Mike was riding with me so I could bend his ear on anything that came to mind. He glanced over and asked if we had enough fuel to make it out. I explained that I normally top off my tank before venturing off-road but I didn’t have that expectation today. I said we’d be fine, but was a little worried when the ‘low fuel’ light came on.
That situation was a great opportunity to discuss the new “No Outlet Nov 6th – June 16th” sign to prevent people from getting stuck at a gate on their way out Blackwood Canyon and not being able to turn around and drive all the way back out to the Rubicon staging area be it fuel, vehicle damage, darkness, injury, etc.
We finished our day at the Middle Fork staging area discussing signage.
I ended up putting 17.4 gallons of fuel in my 19.5 gallon tank. We had plenty, but it was a long day as I didn’t get home until 5:20pm.
Here is the email I recently received from the ENF regarding the Deer Valley Trail:
You are receiving this email to inform you that a Draft Decision Notice and Finding of No Significant Impact (FONSI) for the Deer Valley 4wd Trail Meadow Restoration and Blue Lakes/Meadow Lake Road Maintenance Project has been prepared and is available for your review. See attached cover letter.
The Draft Decision Notice and FONSI, Environmental Assessment (September 2016), and Specialist Reports can be found on the Eldorado National Forest website at: http://www.fs.fed.us/nepa/nepa_project_exp.php?project=45439
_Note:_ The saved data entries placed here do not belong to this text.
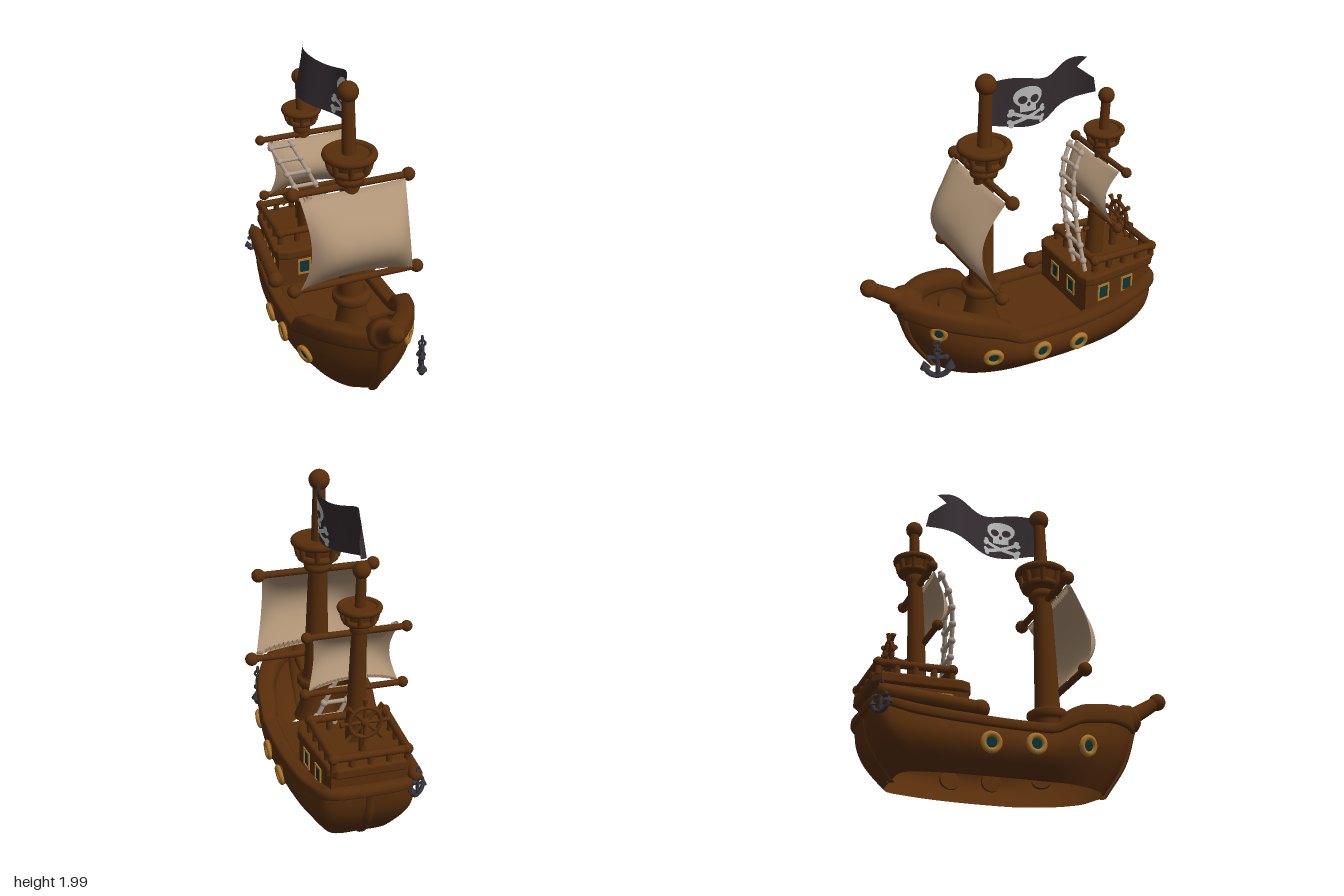
import * as THREE from 'three';

const V = (x, y, z) => new THREE.Vector3(x, y, z);
const { sin, cos, PI, sign } = Math;
const paint = (name, color) => new THREE.MeshStandardMaterial({ name, color, side: THREE.DoubleSide });

export function createModel() {
  const ship = new THREE.Group();
  ship.name = 'sailingShip';
  const wood = paint('wood', 0x582e0b), canvas = paint('canvas', 0xb09476), cloth = paint('blackCloth', 0x362e32);
  const iron = paint('iron', 0x35323a), gold = paint('gold', 0xa9742a), glass = paint('glass', 0x08343b);
  const rope = paint('rope', 0xad9987), bone = paint('bone', 0xbfbfbf);

  // helpers
  const add = (name, geo, mat, parent = ship) => {
    const m = new THREE.Mesh(geo, mat);
    m.name = name;
    parent.add(m);
    return m;
  };
  const group = (name, x, y, z) => {
    const g = new THREE.Group();
    g.name = name;
    g.position.set(x, y, z);
    ship.add(g);
    return g;
  };
  const ball = (name, p, r, mat = wood, parent = ship) => {
    const m = add(name, new THREE.SphereGeometry(r, 18, 12), mat, parent);
    m.position.copy(p);
    return m;
  };
  const aim = (m, a, b) => {
    m.position.copy(a);
    m.quaternion.setFromUnitVectors(V(0, 1, 0), b.clone().sub(a).normalize());
    return m;
  };
  const rod = (name, a, b, r, mat = wood, parent = ship, r2 = r) => {
    const len = a.distanceTo(b);
    return aim(add(name, new THREE.CylinderGeometry(r2, r, len, 12).translate(0, len / 2, 0), mat, parent), a, b);
  };
  const turned = (name, a, b, profile) =>
    aim(add(name, new THREE.LatheGeometry(profile.map(([h, r]) => new THREE.Vector2(r, h)), 24), wood), a, b);
  const grid = (nu, nv, fn, wrapU = false, wrapV = false) => {
    const pos = [], idx = [], cu = wrapU ? nu : nu + 1, cv = wrapV ? nv : nv + 1;
    for (let i = 0; i < cu; i++) for (let j = 0; j < cv; j++) pos.push(...fn(i / nu, j / nv).toArray());
    for (let i = 0; i < nu; i++) for (let j = 0; j < nv; j++) {
      const i2 = (i + 1) % cu, j2 = (j + 1) % cv;
      const a = i * cv + j, b = i2 * cv + j, c = i2 * cv + j2, d = i * cv + j2;
      idx.push(a, b, c, a, c, d);
    }
    const g = new THREE.BufferGeometry();
    g.setAttribute('position', new THREE.Float32BufferAttribute(pos, 3));
    g.setIndex(idx);
    g.computeVertexNormals();
    return g;
  };
  const slab = (name, outline, yTop, depth, bevel) => {
    const pts = [...outline.map(([z, w]) => [w, z]), ...outline.map(([z, w]) => [-w, z]).reverse()];
    const shape = new THREE.Shape(pts.map(([x, z]) => new THREE.Vector2(x, z)));
    const geo = new THREE.ExtrudeGeometry(shape, { depth, bevelEnabled: bevel > 0, bevelSize: bevel, bevelThickness: bevel, bevelSegments: 4 });
    add(name, geo.rotateX(PI / 2), wood).position.y = yTop;
  };

  // hull stations, stern to bow: top z, half width, y; bottom z, half width, y
  const half = [
    [-.945, .25, .37, -.77, .18, .01], [-.75, .31, .32, -.61, .235, .015], [-.4, .352, .29, -.35, .26, .02],
    [-.05, .362, .29, -.05, .265, .03], [.1, .362, .305, .08, .26, .035], [.17, .362, .34, .15, .255, .04],
    [.26, .355, .388, .22, .245, .045], [.36, .328, .418, .31, .22, .05], [.5, .268, .458, .4, .18, .055],
    [.62, .185, .482, .48, .12, .06], [.71, .09, .5, .53, .05, .07]];
  const ring = [[-.972, 0, .37, -.79, 0, .01], ...half, [.76, 0, .505, .55, 0, .07],
    ...half.slice().reverse().map(([a, w, b, c, v, d]) => [a, -w, b, c, -v, d])];
  const sheer = new THREE.CatmullRomCurve3(ring.map(r => V(r[1], r[2], r[0])), true);
  const keel = new THREE.CatmullRomCurve3(ring.map(r => V(r[4], r[5], r[3])), true);
  const hullPoint = (u, s) => {
    const p = keel.getPoint(u).lerp(sheer.getPoint(u), s), b = sin(PI * s);
    return V(p.x * (1 + .17 * b), p.y, p.z * (1 + .05 * b));
  };
  add('hull', grid(144, 14, hullPoint, true), wood);

  // gunwale: rounded rail that steps up and widens at the bow
  const section = [[.015, -.01], [.025, .2], [.025, .75], [.01, 1], [-.055, 1], [-.072, .75], [-.072, .2], [-.06, -.01]];
  add('gunwale', grid(192, 8, (u, v) => {
    const p = sheer.getPoint(u), t = sheer.getPoint((u + .002) % 1).sub(sheer.getPoint((u + .998) % 1)).setY(0).normalize();
    const [o, h] = section[Math.round(v * 8) % 8], rise = THREE.MathUtils.smoothstep(p.z, .09, .18);
    const wide = o < 0 ? o * (1 + .3 * rise) : o, tall = .06 + .058 * rise;
    return V(p.x + t.z * wide, p.y + h * tall, p.z - t.x * wide);
  }, true, true), wood);
  const post = (name, pts, r0, r1) => {
    const c = new THREE.CatmullRomCurve3(pts);
    add(name, grid(12, 12, (u, v) => {
      const r = r0 + (r1 - r0) * u;
      return c.getPoint(u).add(V(cos(v * 2 * PI) * r, 0, sin(v * 2 * PI) * r * .7));
    }, false, true), wood);
  };
  post('stemPost', [V(0, .54, .755), V(0, .3, .69), V(0, .07, .555)], .052, .03);
  post('sternPost', [V(0, .38, -.965), V(0, .2, -.925), V(0, .01, -.79)], .035, .03);
  slab('deck', [[.12, .365], [-.05, .365], [-.4, .355], [-.75, .31], [-.92, .25]], .295, .02, 0);
  // quarter rail log with rounded ends
  const logFront = V(-.325, .4, -.365), logBack = V(-.285, .44, -.93);
  rod('quarterLog', logFront, logBack, .045);
  ball('quarterLogEnd', logFront, .055);
  ball('quarterLogEnd', logBack, .045);

  // bowsprit
  const tip = V(-.03, .752, .945);
  turned('bowsprit', V(0, .44, .49), tip, [[0, 0], [.01, .02], [.1, .04], [.18, .05], [.2, .08], [.225, .096], [.31, .096],
    [.34, .08], [.355, .052], [.5, .044], [.553, .044]]);
  ball('bowspritKnob', tip, .055);
  ball('bowBlock', V(0, .56, .7), .088);

  // masts with crow's nests
  const foot = V(0, .28, .205), head = V(-.01, 1.935, .14);
  turned('mainMast', foot, head, [[0, .14], [.08, .11], [.23, .085], [.24, .115], [.255, .125], [.285, .125], [.3, .115], [.31, .08],
    [.7, .07], [1.06, .06], [1.07, .085], [1.1, .09], [1.12, .07], [1.25, .045], [1.66, .038]]);
  ball('mainMastKnob', head, .065);
  const foot2 = V(0, .55, -.65), head2 = V(-.01, 1.68, -.71);
  turned('rearMast', foot2, head2, [[0, .06], [.3, .055], [.74, .045], [.75, .055], [.79, .058], [.81, .045], [.88, .032], [1.13, .029]]);
  ball('rearMastKnob', head2, .052);
  const nest = (name, x, y, z, s) => {
    const g = group(name, x, y, z);
    g.scale.setScalar(s);
    const hoop = (n, r, t, h) => add(n, new THREE.TorusGeometry(r, t, 10, 32).rotateX(PI / 2), wood, g).position.y = h;
    hoop('nestRim', .145, .026, 0);
    hoop('nestBase', .108, .024, -.1);
    add('nestTub', new THREE.CylinderGeometry(.128, .105, .115, 28), wood, g).position.y = -.05;
    add('nestBottom', new THREE.CylinderGeometry(.1, .07, .03, 28), wood, g).position.y = -.115;
    for (let i = 0; i < 8; i++) {
      const a = i * PI / 4 + .3;
      rod('nestPost', V(cos(a) * .12, -.1, sin(a) * .12), V(cos(a) * .143, 0, sin(a) * .143), .018, wood, g);
    }
  };
  nest('mainCrowsNest', -.005, 1.535, .157, 1);
  nest('rearCrowsNest', -.005, 1.45, -.7, .77);

  // yards and billowing sails, each sail a thin closed lens
  const yard = (name, w, y, z, r, knob) => {
    rod(name, V(-w, y, z), V(w, y, z), r);
    for (const s of [-1, 1]) ball(name + 'Knob', V(s * w, y, z), knob);
  };
  const sail = (name, [y0, z0, w0], [y1, z1, w1], edge, belly, pinch) => add(name, grid(24, 40, (a, loop) => {
    const u = a * 2 - 1, v = loop < .5 ? loop * 2 : 2 - loop * 2, b = sin(PI * v), m = 1 - u * u, full = 1 - u ** 4;
    return V(u * (w0 + (w1 - w0) * v - pinch * b), y0 + (y1 - y0) * v + .05 * m * (1 - v) - .01 * m * v,
      z0 + (z1 - z0) * v + b * (edge + belly * full) + .01 * sin(2 * PI * loop) * (1 - u ** 8));
  }, false, true), canvas);
  yard('mainUpperYard', .375, 1.335, .175, .022, .043);
  yard('mainLowerYard', .41, .717, .265, .022, .043);
  sail('mainSail', [.725, .285, .375], [1.325, .2, .345], .105, .09, .04);
  yard('rearUpperYard', .3, 1.285, -.675, .019, .033);
  yard('rearLowerYard', .3, .9, -.63, .019, .033);
  sail('rearSail', [.905, -.615, .275], [1.28, -.65, .26], .06, .05, .035);

  // flag with emblem on both faces
  const flagX = (z, y) => {
    const t = Math.max(0, .11 - z) / .75;
    return -.01 + .075 * sin(2 * PI * t ** 1.22) + .2 * (y - 1.8) * t;
  };
  const flagEnd = v => v < .4 ? .64 - .05 * v : v < .72 ? .62 - (v - .4) * .31 : .52 + (v - .72) * .18;
  add('flag', grid(36, 25, (u, v) => {
    const z = .12 - u * (.12 + flagEnd(v));
    const lo = 1.66 - .035 * sin(PI * u) + .055 * u ** 4, hi = 1.945 + .02 * sin(u * 9 - .4), y = lo + (hi - lo) * v;
    return V(flagX(z, y), y, z);
  }), cloth);
  const disc = (rx, ry) => new THREE.RingGeometry(.001, 1, 24, 6).scale(rx, ry, 1);
  for (const side of [-1, 1]) {
    const patch = (name, geo, h, y0, off, mat) => {
      const p = geo.attributes.position;
      for (let i = 0; i < p.count; i++) {
        const z = -.105 - h - p.getX(i), y = y0 + p.getY(i);
        p.setXYZ(i, flagX(z, y) + side * off, y, z);
      }
      geo.computeVertexNormals();
      add(name, geo, mat);
    };
    patch('emblemSkull', disc(.093, .07), 0, 1.835, .005, bone);
    patch('emblemJaw', new THREE.PlaneGeometry(.105, .06, 10, 4), 0, 1.768, .0055, bone);
    patch('emblemNose', disc(.011, .014), 0, 1.787, .008, cloth);
    for (const s of [-1, 1]) {
      patch('emblemEye', disc(.028, .026), s * .038, 1.82, .008, cloth);
      patch('emblemBone', new THREE.PlaneGeometry(.22, .024, 20, 2).rotateZ(s * .33), 0, 1.7, .005 + s * .0005, bone);
      for (const e of [-1, 1]) for (const k of [-1, 1])
        patch('emblemBoneEnd', disc(.017, .016), e * .105 + k * s * -.004, 1.7 + e * s * .036 + k * .012, .0065, bone);
    }
  }

  // stern cabin, roof and upper rail
  slab('cabin', [[-.42, .28], [-.94, .235]], .53, .26, 0);
  slab('cabinRoof', [[-.41, .22], [-.43, .27], [-.47, .285], [-.93, .24], [-.965, .2]], .56, .035, .018);
  const corners = [[.235, -.51], [.225, -.955], [-.225, -.955], [-.235, -.51]];
  corners.forEach(([x, z], i) => {
    const [x2, z2] = corners[(i + 1) % 4], tilt = q => .655 + (q + .51) * .04;
    rod('upperRail', V(x, tilt(z), z), V(x2, tilt(z2), z2), .024);
    ball('railKnob', V(x, tilt(z), z), .033);
    for (let k = 0; k < 4; k++) {
      const px = x + (x2 - x) * k / 4, pz = z + (z2 - z) * k / 4;
      rod('railPost', V(px, .56, pz), V(px, .64, pz), .02);
    }
  });

  // cabin windows
  const pane = (x, y, z, turn) => {
    const g = group('window', x, y, z), rect = (C, w, h) => new C([[-w, -h], [w, -h], [w, h], [-w, h]].map(q => new THREE.Vector2(...q)));
    g.rotation.y = turn;
    const frame = rect(THREE.Shape, .046, .058);
    frame.holes.push(rect(THREE.Path, .033, .045));
    add('windowFrame', new THREE.ExtrudeGeometry(frame, { depth: .009, bevelEnabled: false }), gold, g);
    add('windowGlass', new THREE.BoxGeometry(.07, .094, .006), glass, g);
  };
  for (const s of [-1, 1]) {
    pane(s * .27, .425, -.56, s * (PI / 2 + .086));
    pane(s * .254, .425, -.75, s * (PI / 2 + .086));
    pane(s * .1, .425, -.42, 0);
  }

  // portholes set on the hull side, with a wooden backing inside
  const porthole = (side, z, y, r) => {
    let best = 9, bu = 0, bs = 0;
    for (let u = .01; u < .49; u += .003) for (let s = .05; s < 1; s += .03) {
      const p = hullPoint(u, s), d = Math.hypot(p.z - z, p.y - y);
      if (d < best) [best, bu, bs] = [d, u, s];
    }
    const p = hullPoint(bu, bs);
    const n = hullPoint(bu + .004, bs).sub(p).cross(hullPoint(bu, bs + .01).sub(p)).normalize();
    n.multiplyScalar(sign(n.x));
    const g = group('porthole', side * p.x, y, z);
    g.quaternion.setFromUnitVectors(V(0, 0, 1), V(side * n.x, n.y, n.z));
    const plate = (name, rad, depth, at, mat) =>
      add(name, new THREE.CylinderGeometry(rad, rad, depth, 28).rotateX(PI / 2), mat, g).position.z = at;
    add('portholeRing', new THREE.TorusGeometry(r * .76, r * .27, 10, 28), gold, g).position.z = .008;
    plate('portholeBacking', r * .98, .026, -.013, wood);
    plate('portholeGlass', r * .62, .008, .008, glass);
  };
  for (const s of [-1, 1]) for (const [z, y] of [[.295, .255], [-.04, .21], [-.315, .185]]) porthole(s, z, y, .064);
  porthole(1, .595, .445, .055);

  // anchors
  const anchor = (x, y, z, turn, scale) => {
    const g = group('anchor', x, y, z);
    g.rotation.y = turn;
    g.scale.setScalar(scale);
    rod('shank', V(0, -.09, 0), V(0, .075, 0), .016, iron, g);
    rod('stock', V(-.055, .045, 0), V(.055, .045, 0), .014, iron, g);
    add('arms', new THREE.TorusGeometry(.08, .018, 10, 20, PI).rotateZ(PI), iron, g).position.y = -.015;
    for (const s of [-1, 1]) {
      ball('stockKnob', V(s * .055, .045, 0), .02, iron, g);
      rod('fluke', V(s * .08, -.03, 0), V(s * .088, .025, 0), .034, iron, g, .002);
    }
    for (let i = 0; i < 3; i++) {
      const link = add('chainLink', new THREE.TorusGeometry(.02, .008, 8, 16), iron, g);
      link.position.y = .09 + i * .03;
      link.rotation.y = i * PI / 2;
    }
  };
  anchor(.285, .29, .65, 1.18, .97);
  anchor(-.295, .375, -.95, .6, .7);

  // rope ladder
  const line = new THREE.CatmullRomCurve3([V(-.19, 1.28, -.615), V(-.14, 1.17, -.535), V(-.09, 1.06, -.495), V(.02, .82, -.465), V(.14, .58, -.455)]);
  const sideLine = s => new THREE.CatmullRomCurve3(line.getPoints(12).map(p => p.add(V(s * .07, 0, 0))));
  for (const s of [-1, 1]) add('ladderRope', new THREE.TubeGeometry(sideLine(s), 30, .014, 8), rope);
  for (let i = 0; i < 8; i++) {
    const p = line.getPointAt((i + .3) / 8), a = p.clone().add(V(-.072, 0, 0)), b = p.clone().add(V(.072, 0, 0));
    rod('ladderRung', a, b, .013, rope);
    ball('ladderKnot', a, .023, rope);
    ball('ladderKnot', b, .023, rope);
  }

  // steering wheel
  const wheel = group('steeringWheel', 0, .785, -.84);
  add('wheelRim', new THREE.TorusGeometry(.095, .014, 10, 32), wood, wheel);
  ball('wheelHub', V(0, 0, 0), .03, wood, wheel);
  for (let i = 0; i < 8; i++) {
    const a = i * PI / 4, at = r => V(cos(a) * r, sin(a) * r, 0);
    rod('spoke', V(0, 0, 0), at(.12), .011, wood, wheel);
    rod('spokeHandle', at(.11), at(.15), .01, wood, wheel, .017);
  }
  rod('wheelAxle', V(0, .75, -.57), V(0, .785, -.88), .012);
  rod('wheelStand', V(0, .56, -.8), V(0, .78, -.8), .024);
  return ship;
}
This proposed decision is subject to objection pursuant to 36 CFR 218. See attached cover letter for more information on the administrative review process. The legal notice announcing the opportunity to object to the proposed decision is anticipated to be published in the Mountain Democrat on September 30, 2016.
Please let me know if you have any questions. Thank you.
Matt Brown Botanist
The next step is a 45 day “objection period”. After that, Crabtree has to issue a final decision. Unfortunately, they can and will delay enough to postpone the re-opening of the trail until next season. The season officially ends Jan 1st but will most likely it will be moved up because of wet conditions.
Cover letter to object link:
So, next year, six weeks after the snow melts at the weather monitoring site, the trail will open. Historically, that will be mid-July although it could be as early as late June or as late as mid-August.
I have asked the ENF if we can perform trail maintenance this year on the approaches and departures to both creek crossings. This would allow the work to harden over winter, a common FS practice. The ENF has not replied to my emails.